*WORK TO BE COMPLETED*.
The expected output is exactly the lines below, starting at the line with "import bpy, bmesh, math, random" and ending at the line with "co = c + u * math.cos(t)", both included; no other line belongs in it.

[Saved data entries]
*** Block opens ***

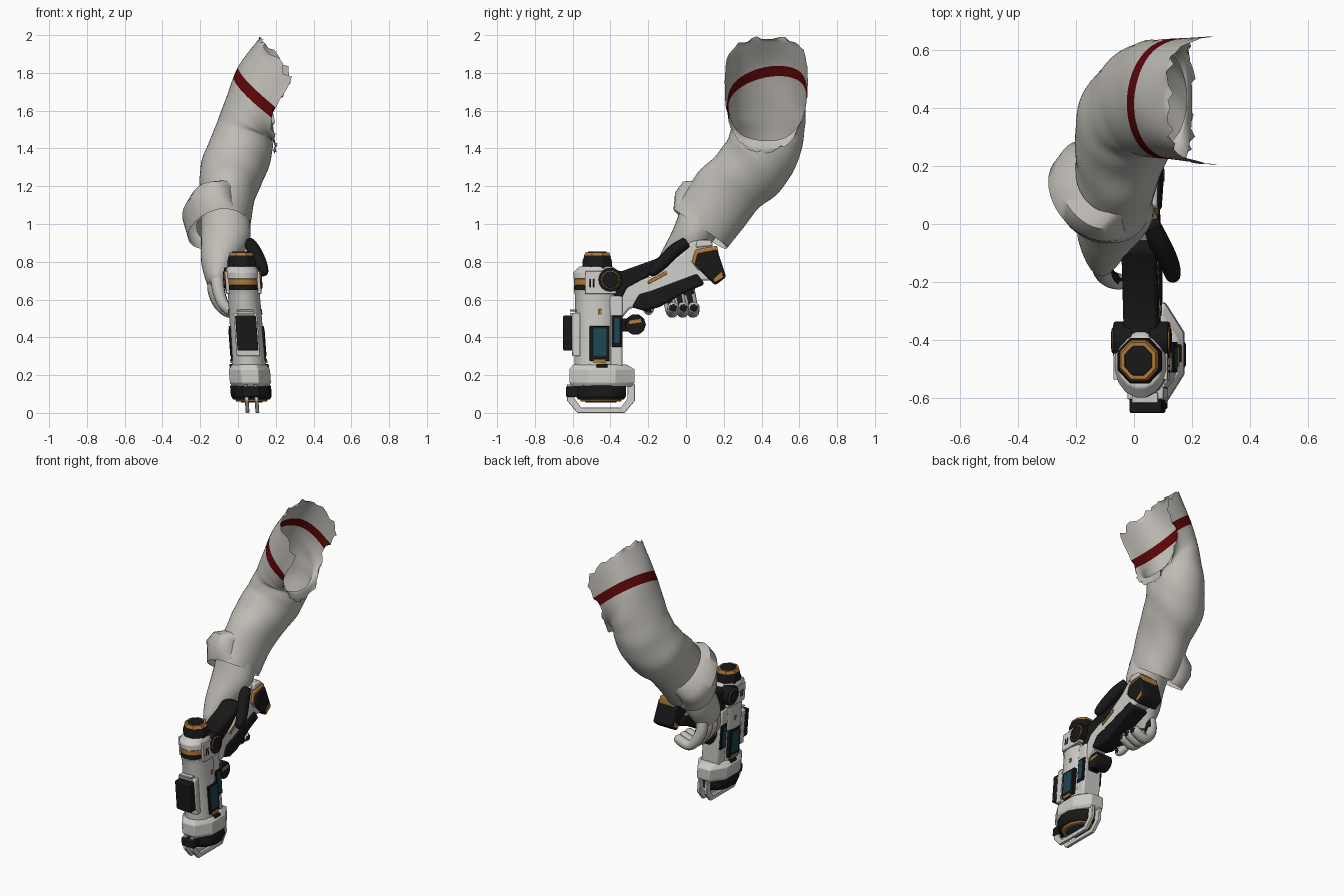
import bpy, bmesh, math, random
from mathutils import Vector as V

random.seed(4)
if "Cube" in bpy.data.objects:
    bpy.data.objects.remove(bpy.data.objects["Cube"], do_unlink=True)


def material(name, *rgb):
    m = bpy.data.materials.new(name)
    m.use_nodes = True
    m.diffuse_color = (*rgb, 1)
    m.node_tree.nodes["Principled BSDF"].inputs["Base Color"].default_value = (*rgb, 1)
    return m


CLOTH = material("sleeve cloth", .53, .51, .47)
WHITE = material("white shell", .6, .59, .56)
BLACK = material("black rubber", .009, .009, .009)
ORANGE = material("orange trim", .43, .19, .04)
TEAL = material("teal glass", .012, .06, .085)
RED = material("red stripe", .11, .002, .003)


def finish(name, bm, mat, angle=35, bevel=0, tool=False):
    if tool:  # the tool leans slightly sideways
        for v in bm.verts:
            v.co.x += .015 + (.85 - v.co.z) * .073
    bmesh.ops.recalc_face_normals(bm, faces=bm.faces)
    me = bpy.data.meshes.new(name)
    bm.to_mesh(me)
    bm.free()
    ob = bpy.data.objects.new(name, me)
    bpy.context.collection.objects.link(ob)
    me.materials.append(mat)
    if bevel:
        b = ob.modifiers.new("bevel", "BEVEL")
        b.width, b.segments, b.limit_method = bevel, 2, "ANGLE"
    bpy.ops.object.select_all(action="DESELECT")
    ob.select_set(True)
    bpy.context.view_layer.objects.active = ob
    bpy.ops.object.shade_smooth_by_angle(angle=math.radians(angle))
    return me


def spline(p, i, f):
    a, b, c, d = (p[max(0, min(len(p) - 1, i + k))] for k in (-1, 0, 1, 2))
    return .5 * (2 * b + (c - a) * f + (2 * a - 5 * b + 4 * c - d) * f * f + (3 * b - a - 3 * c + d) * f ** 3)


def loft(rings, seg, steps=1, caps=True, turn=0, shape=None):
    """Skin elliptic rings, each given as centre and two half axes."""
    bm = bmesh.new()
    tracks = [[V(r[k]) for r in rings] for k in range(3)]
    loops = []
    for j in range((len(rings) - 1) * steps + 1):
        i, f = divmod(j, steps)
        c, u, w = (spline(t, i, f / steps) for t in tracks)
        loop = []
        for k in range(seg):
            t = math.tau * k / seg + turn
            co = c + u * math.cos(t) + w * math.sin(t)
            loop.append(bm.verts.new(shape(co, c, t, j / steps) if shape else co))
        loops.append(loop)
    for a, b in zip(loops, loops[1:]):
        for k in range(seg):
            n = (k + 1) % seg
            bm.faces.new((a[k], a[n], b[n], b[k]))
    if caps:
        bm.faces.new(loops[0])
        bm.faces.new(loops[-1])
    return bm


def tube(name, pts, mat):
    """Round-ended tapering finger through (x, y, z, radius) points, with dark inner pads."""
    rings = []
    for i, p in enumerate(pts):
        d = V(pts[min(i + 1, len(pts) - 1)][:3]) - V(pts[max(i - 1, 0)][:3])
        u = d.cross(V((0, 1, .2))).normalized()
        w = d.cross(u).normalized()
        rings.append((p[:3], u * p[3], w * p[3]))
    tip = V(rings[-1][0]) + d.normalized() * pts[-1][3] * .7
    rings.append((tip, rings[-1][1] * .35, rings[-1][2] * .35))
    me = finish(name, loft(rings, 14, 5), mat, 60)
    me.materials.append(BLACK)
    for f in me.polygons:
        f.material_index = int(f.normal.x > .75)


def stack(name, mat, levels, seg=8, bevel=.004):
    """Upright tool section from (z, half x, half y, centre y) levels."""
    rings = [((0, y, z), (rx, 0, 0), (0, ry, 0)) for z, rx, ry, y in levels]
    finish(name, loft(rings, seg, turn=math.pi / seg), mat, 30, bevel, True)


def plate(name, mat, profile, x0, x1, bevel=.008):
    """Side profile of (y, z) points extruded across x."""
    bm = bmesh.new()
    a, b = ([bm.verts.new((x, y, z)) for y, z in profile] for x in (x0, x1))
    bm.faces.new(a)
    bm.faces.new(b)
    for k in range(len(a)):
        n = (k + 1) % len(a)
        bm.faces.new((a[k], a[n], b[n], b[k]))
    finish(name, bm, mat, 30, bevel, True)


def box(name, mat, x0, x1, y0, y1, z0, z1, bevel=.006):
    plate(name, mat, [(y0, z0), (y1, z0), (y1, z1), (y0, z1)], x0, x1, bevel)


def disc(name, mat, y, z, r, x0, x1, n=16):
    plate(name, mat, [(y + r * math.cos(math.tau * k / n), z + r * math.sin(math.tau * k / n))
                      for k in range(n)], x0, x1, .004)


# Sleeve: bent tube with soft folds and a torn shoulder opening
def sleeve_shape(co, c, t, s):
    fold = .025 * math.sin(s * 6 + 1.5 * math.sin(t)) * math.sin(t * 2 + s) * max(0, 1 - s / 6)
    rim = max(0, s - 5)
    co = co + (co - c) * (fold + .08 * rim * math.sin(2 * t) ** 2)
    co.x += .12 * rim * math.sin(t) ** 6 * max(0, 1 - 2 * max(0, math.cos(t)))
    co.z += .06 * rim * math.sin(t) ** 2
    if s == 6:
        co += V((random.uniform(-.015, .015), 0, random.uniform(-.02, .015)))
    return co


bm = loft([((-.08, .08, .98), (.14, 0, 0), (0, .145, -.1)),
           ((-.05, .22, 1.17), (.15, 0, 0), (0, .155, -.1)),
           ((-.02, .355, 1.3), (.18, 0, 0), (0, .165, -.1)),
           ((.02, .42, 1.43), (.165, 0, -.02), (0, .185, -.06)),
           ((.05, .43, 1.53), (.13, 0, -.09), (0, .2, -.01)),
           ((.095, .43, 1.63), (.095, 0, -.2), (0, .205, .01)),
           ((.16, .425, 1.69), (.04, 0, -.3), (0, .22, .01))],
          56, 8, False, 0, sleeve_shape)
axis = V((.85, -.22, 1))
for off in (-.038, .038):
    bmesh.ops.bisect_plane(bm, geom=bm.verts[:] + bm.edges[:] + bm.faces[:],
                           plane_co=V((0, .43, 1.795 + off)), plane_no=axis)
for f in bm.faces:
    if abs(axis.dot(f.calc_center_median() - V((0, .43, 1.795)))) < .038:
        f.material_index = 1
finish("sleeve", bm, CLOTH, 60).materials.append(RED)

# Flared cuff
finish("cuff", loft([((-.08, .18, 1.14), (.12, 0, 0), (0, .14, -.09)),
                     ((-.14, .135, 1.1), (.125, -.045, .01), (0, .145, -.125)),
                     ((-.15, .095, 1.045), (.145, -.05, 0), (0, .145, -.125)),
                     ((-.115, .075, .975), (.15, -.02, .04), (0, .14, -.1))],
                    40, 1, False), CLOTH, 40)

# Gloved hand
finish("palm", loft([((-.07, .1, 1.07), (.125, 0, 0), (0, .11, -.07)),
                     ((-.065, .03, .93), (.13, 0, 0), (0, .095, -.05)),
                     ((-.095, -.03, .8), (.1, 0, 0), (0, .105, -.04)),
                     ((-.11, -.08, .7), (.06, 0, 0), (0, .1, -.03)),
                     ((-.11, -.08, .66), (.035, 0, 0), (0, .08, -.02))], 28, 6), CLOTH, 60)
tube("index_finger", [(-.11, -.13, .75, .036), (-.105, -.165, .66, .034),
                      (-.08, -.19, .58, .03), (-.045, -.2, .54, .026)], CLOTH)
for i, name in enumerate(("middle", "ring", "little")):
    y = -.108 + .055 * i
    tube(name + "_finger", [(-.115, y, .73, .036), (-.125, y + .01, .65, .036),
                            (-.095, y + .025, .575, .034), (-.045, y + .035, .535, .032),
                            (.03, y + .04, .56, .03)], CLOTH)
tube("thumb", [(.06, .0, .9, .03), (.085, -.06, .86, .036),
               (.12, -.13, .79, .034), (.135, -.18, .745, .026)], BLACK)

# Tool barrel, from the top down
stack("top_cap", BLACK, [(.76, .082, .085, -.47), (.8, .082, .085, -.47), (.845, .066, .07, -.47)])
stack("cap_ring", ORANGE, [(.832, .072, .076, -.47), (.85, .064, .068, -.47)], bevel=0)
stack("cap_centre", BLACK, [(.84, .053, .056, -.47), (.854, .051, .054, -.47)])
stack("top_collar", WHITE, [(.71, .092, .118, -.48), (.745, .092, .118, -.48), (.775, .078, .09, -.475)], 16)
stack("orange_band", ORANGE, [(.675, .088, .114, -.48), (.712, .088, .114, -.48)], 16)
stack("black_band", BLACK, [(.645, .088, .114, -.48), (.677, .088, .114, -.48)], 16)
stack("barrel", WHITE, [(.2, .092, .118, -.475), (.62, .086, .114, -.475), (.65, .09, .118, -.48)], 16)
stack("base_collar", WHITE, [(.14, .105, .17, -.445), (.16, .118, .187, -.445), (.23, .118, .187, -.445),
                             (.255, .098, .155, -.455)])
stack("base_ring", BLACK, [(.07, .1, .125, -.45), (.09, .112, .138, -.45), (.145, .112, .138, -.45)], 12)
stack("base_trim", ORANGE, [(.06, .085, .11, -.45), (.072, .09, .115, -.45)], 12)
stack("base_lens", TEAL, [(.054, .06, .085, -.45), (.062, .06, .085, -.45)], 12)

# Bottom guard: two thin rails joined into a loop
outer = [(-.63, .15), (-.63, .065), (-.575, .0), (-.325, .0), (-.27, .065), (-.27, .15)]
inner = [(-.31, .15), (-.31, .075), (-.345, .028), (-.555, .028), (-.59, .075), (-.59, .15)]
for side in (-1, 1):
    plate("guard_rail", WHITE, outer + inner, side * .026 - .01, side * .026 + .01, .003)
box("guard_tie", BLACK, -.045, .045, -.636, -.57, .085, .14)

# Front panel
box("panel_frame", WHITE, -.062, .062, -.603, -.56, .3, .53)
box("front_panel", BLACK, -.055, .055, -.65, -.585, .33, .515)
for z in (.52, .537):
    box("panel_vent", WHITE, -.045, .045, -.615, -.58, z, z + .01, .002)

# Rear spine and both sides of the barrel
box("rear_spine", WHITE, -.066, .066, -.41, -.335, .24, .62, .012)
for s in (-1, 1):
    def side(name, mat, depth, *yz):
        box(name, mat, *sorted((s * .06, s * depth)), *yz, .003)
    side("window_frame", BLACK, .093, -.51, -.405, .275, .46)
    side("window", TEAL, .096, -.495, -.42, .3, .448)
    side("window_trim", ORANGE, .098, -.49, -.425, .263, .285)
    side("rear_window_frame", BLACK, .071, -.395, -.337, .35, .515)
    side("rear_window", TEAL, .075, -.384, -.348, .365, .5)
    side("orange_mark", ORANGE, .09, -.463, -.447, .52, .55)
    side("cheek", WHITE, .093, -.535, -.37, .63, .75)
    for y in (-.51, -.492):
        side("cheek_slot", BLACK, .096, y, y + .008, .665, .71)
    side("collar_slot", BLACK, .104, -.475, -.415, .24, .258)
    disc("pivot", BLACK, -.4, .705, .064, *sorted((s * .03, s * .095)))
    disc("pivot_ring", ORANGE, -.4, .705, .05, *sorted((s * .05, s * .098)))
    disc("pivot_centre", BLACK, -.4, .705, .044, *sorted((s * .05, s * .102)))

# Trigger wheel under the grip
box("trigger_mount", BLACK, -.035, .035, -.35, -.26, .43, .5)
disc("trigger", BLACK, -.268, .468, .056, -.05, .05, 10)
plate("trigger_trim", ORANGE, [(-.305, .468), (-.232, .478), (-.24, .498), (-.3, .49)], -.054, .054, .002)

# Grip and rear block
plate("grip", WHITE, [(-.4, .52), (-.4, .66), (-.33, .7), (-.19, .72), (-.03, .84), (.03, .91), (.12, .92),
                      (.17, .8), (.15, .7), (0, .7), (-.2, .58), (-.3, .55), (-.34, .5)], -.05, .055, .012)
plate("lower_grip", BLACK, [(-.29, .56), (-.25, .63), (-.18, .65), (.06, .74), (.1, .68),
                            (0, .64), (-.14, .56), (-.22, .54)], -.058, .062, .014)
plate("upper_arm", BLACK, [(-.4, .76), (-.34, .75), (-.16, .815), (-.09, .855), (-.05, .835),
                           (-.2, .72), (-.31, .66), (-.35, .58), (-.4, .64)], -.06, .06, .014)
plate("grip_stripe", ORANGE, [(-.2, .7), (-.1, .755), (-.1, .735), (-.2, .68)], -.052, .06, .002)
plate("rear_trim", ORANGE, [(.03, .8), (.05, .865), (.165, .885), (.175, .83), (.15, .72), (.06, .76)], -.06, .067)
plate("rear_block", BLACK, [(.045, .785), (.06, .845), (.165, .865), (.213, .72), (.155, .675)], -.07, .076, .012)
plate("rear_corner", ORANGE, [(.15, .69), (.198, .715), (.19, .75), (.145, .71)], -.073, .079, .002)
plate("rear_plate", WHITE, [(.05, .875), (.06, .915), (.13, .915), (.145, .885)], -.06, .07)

*** Block closes ***
*** Block opens ***

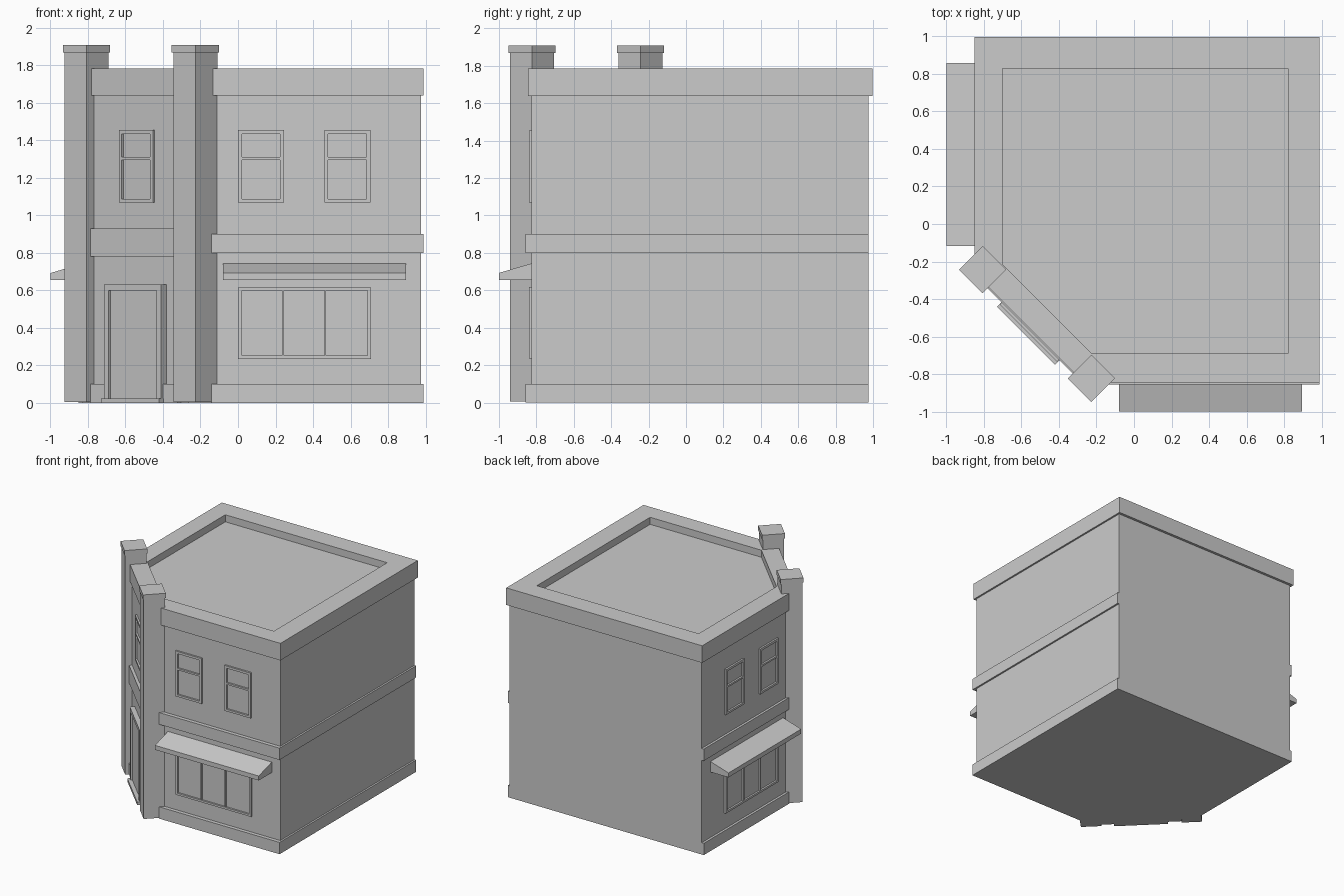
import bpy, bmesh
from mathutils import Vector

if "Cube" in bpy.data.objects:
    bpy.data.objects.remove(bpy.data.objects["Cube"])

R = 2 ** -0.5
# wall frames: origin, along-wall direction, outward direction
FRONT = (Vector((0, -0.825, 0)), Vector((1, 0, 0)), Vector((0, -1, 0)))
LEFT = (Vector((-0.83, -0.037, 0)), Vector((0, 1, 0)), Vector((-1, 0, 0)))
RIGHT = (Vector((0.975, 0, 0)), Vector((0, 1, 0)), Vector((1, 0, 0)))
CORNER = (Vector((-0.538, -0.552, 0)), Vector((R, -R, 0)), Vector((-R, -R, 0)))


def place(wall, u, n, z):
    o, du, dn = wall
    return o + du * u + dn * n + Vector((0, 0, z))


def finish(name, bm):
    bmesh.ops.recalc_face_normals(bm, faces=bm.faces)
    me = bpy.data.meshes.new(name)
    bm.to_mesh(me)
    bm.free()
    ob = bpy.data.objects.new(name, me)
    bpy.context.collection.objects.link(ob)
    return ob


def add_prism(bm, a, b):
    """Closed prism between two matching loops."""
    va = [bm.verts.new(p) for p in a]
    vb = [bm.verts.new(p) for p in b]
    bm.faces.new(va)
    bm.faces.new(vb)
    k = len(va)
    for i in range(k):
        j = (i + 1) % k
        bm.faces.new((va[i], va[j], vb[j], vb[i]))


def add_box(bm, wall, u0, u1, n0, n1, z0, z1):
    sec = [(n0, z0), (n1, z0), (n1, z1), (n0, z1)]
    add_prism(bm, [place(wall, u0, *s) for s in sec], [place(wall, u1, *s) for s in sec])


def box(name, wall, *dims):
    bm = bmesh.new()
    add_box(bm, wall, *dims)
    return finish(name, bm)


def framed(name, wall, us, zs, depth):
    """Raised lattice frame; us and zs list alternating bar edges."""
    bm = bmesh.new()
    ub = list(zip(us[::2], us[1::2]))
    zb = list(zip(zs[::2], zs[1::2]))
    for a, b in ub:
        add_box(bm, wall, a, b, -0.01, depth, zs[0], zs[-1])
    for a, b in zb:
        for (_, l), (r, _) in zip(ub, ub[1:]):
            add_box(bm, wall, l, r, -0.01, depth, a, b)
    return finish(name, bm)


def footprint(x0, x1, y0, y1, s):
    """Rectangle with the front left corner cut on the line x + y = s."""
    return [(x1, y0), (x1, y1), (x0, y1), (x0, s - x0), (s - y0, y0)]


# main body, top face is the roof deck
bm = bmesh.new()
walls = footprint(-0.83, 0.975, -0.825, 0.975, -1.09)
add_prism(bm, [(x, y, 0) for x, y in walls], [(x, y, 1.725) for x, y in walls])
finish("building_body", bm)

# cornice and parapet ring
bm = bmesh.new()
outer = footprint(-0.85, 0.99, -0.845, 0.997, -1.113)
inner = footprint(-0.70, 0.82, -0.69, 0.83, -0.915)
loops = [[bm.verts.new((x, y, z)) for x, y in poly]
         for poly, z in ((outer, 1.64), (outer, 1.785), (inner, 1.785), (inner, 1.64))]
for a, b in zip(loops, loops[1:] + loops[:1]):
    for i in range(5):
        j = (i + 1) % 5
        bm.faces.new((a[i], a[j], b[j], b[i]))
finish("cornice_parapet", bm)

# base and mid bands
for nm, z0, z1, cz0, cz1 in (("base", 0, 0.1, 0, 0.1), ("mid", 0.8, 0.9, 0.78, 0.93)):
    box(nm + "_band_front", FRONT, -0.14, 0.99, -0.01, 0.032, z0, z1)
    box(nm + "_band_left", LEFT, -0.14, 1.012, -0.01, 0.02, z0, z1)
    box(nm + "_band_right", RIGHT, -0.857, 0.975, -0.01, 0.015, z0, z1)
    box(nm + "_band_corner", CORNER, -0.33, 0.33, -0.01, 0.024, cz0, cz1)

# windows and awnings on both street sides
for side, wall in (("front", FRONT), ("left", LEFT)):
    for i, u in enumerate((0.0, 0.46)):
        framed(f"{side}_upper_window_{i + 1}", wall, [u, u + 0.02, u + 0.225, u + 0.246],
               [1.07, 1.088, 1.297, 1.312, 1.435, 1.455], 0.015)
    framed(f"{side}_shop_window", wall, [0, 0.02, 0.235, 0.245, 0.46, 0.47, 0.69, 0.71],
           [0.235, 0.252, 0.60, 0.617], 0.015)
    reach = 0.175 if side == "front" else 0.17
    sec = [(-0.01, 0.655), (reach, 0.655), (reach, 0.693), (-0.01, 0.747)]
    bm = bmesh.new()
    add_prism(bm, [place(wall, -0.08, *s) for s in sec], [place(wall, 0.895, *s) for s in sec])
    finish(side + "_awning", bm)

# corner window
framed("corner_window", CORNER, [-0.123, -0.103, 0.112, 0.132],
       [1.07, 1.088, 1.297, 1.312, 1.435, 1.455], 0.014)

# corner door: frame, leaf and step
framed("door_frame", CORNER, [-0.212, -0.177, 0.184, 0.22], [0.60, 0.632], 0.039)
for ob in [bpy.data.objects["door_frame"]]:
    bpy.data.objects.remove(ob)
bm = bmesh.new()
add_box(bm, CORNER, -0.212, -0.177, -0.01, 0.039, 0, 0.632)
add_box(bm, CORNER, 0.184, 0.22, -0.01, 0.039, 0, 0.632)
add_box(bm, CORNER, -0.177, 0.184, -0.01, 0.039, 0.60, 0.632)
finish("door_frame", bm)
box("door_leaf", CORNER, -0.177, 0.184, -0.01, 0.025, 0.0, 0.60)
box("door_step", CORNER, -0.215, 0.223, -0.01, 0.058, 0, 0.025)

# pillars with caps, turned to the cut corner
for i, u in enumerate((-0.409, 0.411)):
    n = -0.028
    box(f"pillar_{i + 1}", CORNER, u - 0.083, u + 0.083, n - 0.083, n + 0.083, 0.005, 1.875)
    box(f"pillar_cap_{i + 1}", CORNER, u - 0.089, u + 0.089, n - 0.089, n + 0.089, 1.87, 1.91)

*** Block closes ***

*RESPONSE*.
import bpy, bmesh, math, random
from mathutils import Vector as V

random.seed(4)
if "Cube" in bpy.data.objects:
    bpy.data.objects.remove(bpy.data.objects["Cube"], do_unlink=True)


def material(name, *rgb):
    m = bpy.data.materials.new(name)
    m.use_nodes = True
    m.diffuse_color = (*rgb, 1)
    m.node_tree.nodes["Principled BSDF"].inputs["Base Color"].default_value = (*rgb, 1)
    return m


CLOTH = material("sleeve cloth", .53, .51, .47)
WHITE = material("white shell", .6, .59, .56)
BLACK = material("black rubber", .009, .009, .009)
ORANGE = material("orange trim", .43, .19, .04)
TEAL = material("teal glass", .012, .06, .085)
RED = material("red stripe", .11, .002, .003)


def finish(name, bm, mat, angle=35, bevel=0, tool=False):
    if tool:  # the tool leans slightly sideways
        for v in bm.verts:
            v.co.x += .015 + (.85 - v.co.z) * .073
    bmesh.ops.recalc_face_normals(bm, faces=bm.faces)
    me = bpy.data.meshes.new(name)
    bm.to_mesh(me)
    bm.free()
    ob = bpy.data.objects.new(name, me)
    bpy.context.collection.objects.link(ob)
    me.materials.append(mat)
    if bevel:
        b = ob.modifiers.new("bevel", "BEVEL")
        b.width, b.segments, b.limit_method = bevel, 2, "ANGLE"
    bpy.ops.object.select_all(action="DESELECT")
    ob.select_set(True)
    bpy.context.view_layer.objects.active = ob
    bpy.ops.object.shade_smooth_by_angle(angle=math.radians(angle))
    return me


def spline(p, i, f):
    a, b, c, d = (p[max(0, min(len(p) - 1, i + k))] for k in (-1, 0, 1, 2))
    return .5 * (2 * b + (c - a) * f + (2 * a - 5 * b + 4 * c - d) * f * f + (3 * b - a - 3 * c + d) * f ** 3)


def loft(rings, seg, steps=1, caps=True, turn=0, shape=None):
    """Skin elliptic rings, each given as centre and two half axes."""
    bm = bmesh.new()
    tracks = [[V(r[k]) for r in rings] for k in range(3)]
    loops = []
    for j in range((len(rings) - 1) * steps + 1):
        i, f = divmod(j, steps)
        c, u, w = (spline(t, i, f / steps) for t in tracks)
        loop = []
        for k in range(seg):
            t = math.tau * k / seg + turn
            co = c + u * math.cos(t) + w * math.sin(t)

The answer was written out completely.